The zero-covid policy employed by the CCP has shown little to no leniency in the past years, despite the rest of the world opening back up gradually. This has led to many systematic lockdowns of many districts and cities simultaneously. Urumqi’s population of 4 million has been on lockdown since August for over 100 days. Growing unrest finally reached a tipping point when building residents were trapped in a fire because they were blockaded in, unable to escape.

This tragedy has led to protests across Chinese cities, mainly by a younger generation of citizens, especially university students. In response, schools have sent many students home to prevent more protests since Tuesday in large cities like Beijing and Shanghai. For example, Tsinghua University said they protected students from COVID-19 by sending them all home and arranging buses and flights back to their hometowns. 

These students’ continued tenacity has inspired and sparked protests outside of China and all around the world in European, American, and Middle Eastern countries alike. Most notably, Chinese international students in dozens of universities in the US have started vocalizing their opinion and commemorating the memory of the Urumqi fire victims. In many schools, such as UCLA, Columbia University, and Washington University, both Chinese students and residents of the areas have been highly opposed to the CCP, chanting in Mandarin for “the Chinese Communist Party, step down” and “Xi Jinping, step down.”

Last Thursday, the Chinese community at Vanderbilt University also commemorated the deaths of the victims, as well as voicing their dissent against the current lockdown measures, by hosting their own candlelight vigils.Last Thursday, the Chinese community at Vanderbilt University commemorated the victims’ deaths and voiced their dissent against the current lockdown measures by hosting their own candlelight vigils. This was held outside of Buttrick Hall, by the Harold Stirling Vanderbilt statue. Much like in other universities, students put up posters, lit candles, and laid flowers. Despite the risky nature of speaking against the Chinese government, even overseas, multiple student protestors bared their faces to speak freely and discuss the injustice of the zero-COVID policy and the repression of freedom. 

What will transpire from here forth is currently unclear, as the national government in China has given very little response to the dissent of the people. Many sources claim that certain cities have moved to ease “Zero-Covid” rules after this wave of protests, while others claim that little to nothing has changed. As many young, non-violent protesters have been arrested and detained on the streets of Shanghai, there have also been reports of detainees having their phones confiscated, as well as being heavily interrogated. In a separate incident, BBC journalist Ed Laurence also claimed he was arrested and beaten and kicked by the police during his detainment. 

At this time, the only public response available from Xi Jinping was to the European Council, where he briefly stated that “now Covid in China is mainly Omicron, and Delta was much more lethal before and Omicron less lethal, which opens the way for more openness of the restrictions than what we have already seen in some regions.” As for the explanation of protests, he stated that “It was mainly students or teenagers in university.”
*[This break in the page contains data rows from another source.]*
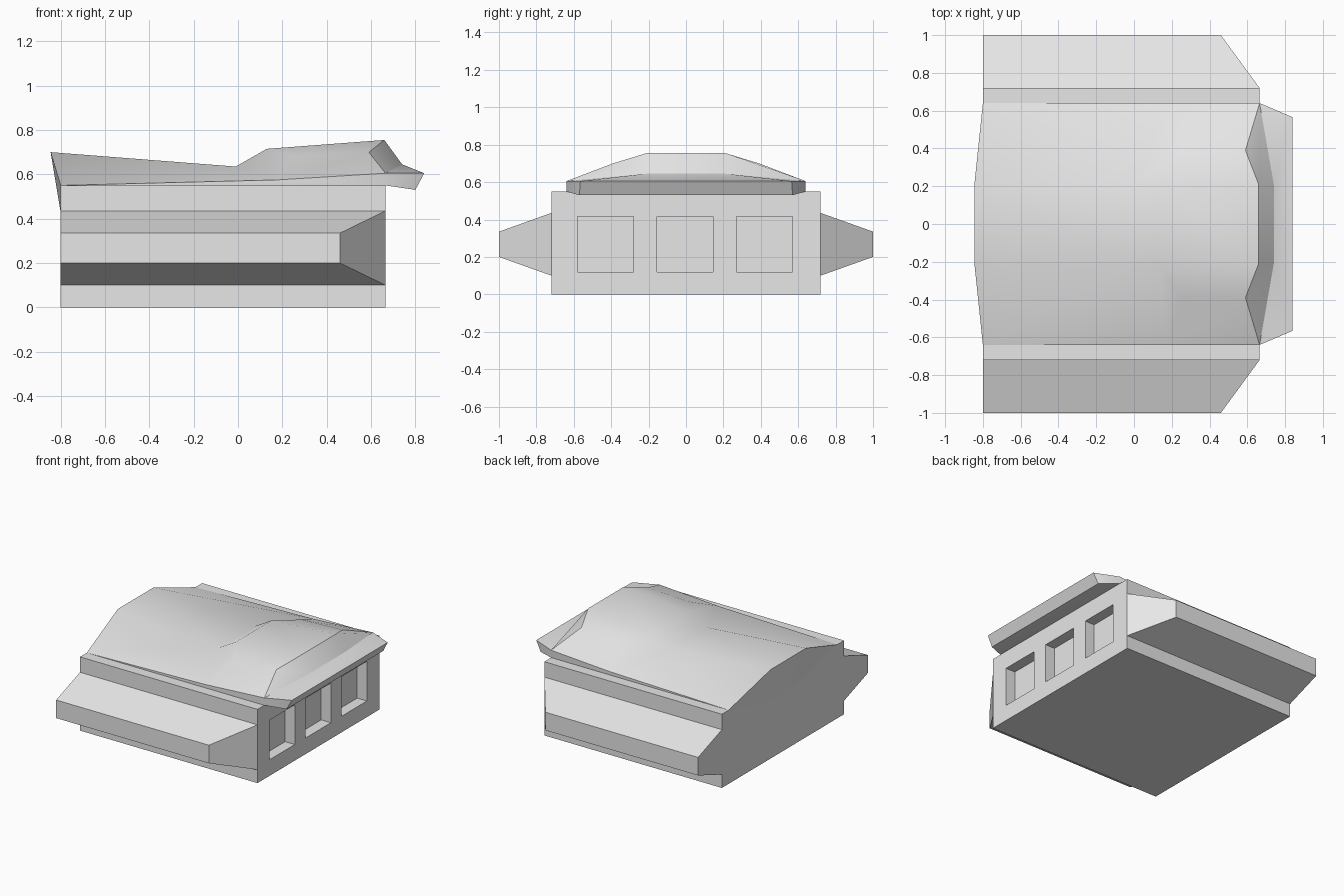
import bpy, bmesh, math

if "Cube" in bpy.data.objects:
    bpy.data.objects.remove(bpy.data.objects["Cube"], do_unlink=True)

grey = bpy.data.materials.new("light_grey")
grey.use_nodes = True
colour = (0.8, 0.8, 0.8, 1)
grey.diffuse_color = colour
grey.node_tree.nodes["Principled BSDF"].inputs["Base Color"].default_value = colour


def make(name, verts, faces):
    """Object from points and faces, with normals turned outwards."""
    mesh = bpy.data.meshes.new(name)
    mesh.from_pydata(verts, [], faces)
    bm = bmesh.new()
    bm.from_mesh(mesh)
    bmesh.ops.recalc_face_normals(bm, faces=bm.faces)
    bm.to_mesh(mesh)
    bm.free()
    mesh.materials.append(grey)
    obj = bpy.data.objects.new(name, mesh)
    bpy.context.collection.objects.link(obj)
    return obj


def loft(name, start, end):
    """Solid between two matching loops."""
    n = len(start)
    sides = [(i, (i + 1) % n, (i + 1) % n + n, i + n) for i in range(n)]
    return make(name, start + end, sides + [tuple(range(n)), tuple(range(n, 2 * n))])


def rect(y, x0, x1, z0, z1):
    return [(x0, y, z0), (x1, y, z0), (x1, y, z1), (x0, y, z1)]


BACK, FRONT, HALF = -0.8, 0.665, 0.72

# Main body with three recessed windows in the +x end
body = loft("body", rect(-HALF, BACK, FRONT, 0, 0.55), rect(HALF, BACK, FRONT, 0, 0.55))
for y in (-0.43, -0.005, 0.42):
    cutter = loft("window_cutter", rect(y - 0.15, FRONT - 0.08, FRONT + 0.1, 0.12, 0.415),
                  rect(y + 0.15, FRONT - 0.08, FRONT + 0.1, 0.12, 0.415))
    cutter.hide_render = True
    cut = body.modifiers.new("window", "BOOLEAN")
    cut.operation, cut.solver, cut.object = "DIFFERENCE", "EXACT", cutter
    bpy.context.view_layer.objects.active = body
    bpy.ops.object.modifier_apply(modifier=cut.name)
    bpy.data.objects.remove(cutter, do_unlink=True)

# Tapered side sponsons
for name, s in (("left_sponson", 1), ("right_sponson", -1)):
    loft(name, rect(s * HALF, BACK, FRONT, 0.1, 0.435), rect(s, BACK, 0.46, 0.2, 0.335))

# Roof with raised cabin and front visor: points of the +y half, mirrored
half = {
    "a": (-0.845, 0.21, 0.70),   # rear ridge
    "b": (-0.01, 0.21, 0.635),   # foot of cabin
    "c": (0.13, 0.21, 0.715),    # cabin top, rear
    "d": (0.66, 0.21, 0.755),    # cabin top, front
    "e": (0.74, 0.21, 0.645),    # cabin front foot
    "f": (0.84, 0.565, 0.605),   # visor tip
    "g": (0.80, 0.57, 0.53),     # visor lower lip
    "h": (FRONT, 0.64, 0.55),    # visor root
    "i": (FRONT, 0.64, 0.605),   # eave, front
    "j": (0.59, 0.39, 0.70),     # cabin shoulder, front
    "k": (0.25, 0.39, 0.685),    # cabin shoulder, rear
    "l": (0.18, 0.64, 0.575),    # eave, middle
    "m": (BACK, 0.64, 0.55),     # eave, rear
    "n": (BACK, 0.21, 0.43),     # rear foot
}
index = {key: i for i, key in enumerate(half)}
count = len(half)
points = list(half.values()) + [(x, -y, z) for x, y, z in half.values()]
faces = []
for word in "ablm bckl cdjk kjil deij efi fghi ilmh mnh amn".split():
    side = [index[c] for c in word]
    faces += [side, [i + count for i in reversed(side)]]
for p, q in "ab bc cd de ef fg gh hn na".split():
    p, q = index[p], index[q]
    faces.append([p, q, q + count, p + count])
roof = make("roof", points, faces)

bpy.ops.object.select_all(action="DESELECT")
roof.select_set(True)
bpy.context.view_layer.objects.active = roof
bpy.ops.object.shade_smooth_by_angle(angle=math.radians(30))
Much remains to be seen on how the CCP responds and whether they will crack down harder on protests or start letting off on restrictions. It is clear that Chinese university students , both in the mainland and overseas have and will most likely continue to speak out and voice their dissent for those who can’t, hoping for a better life for themselves and the next generation.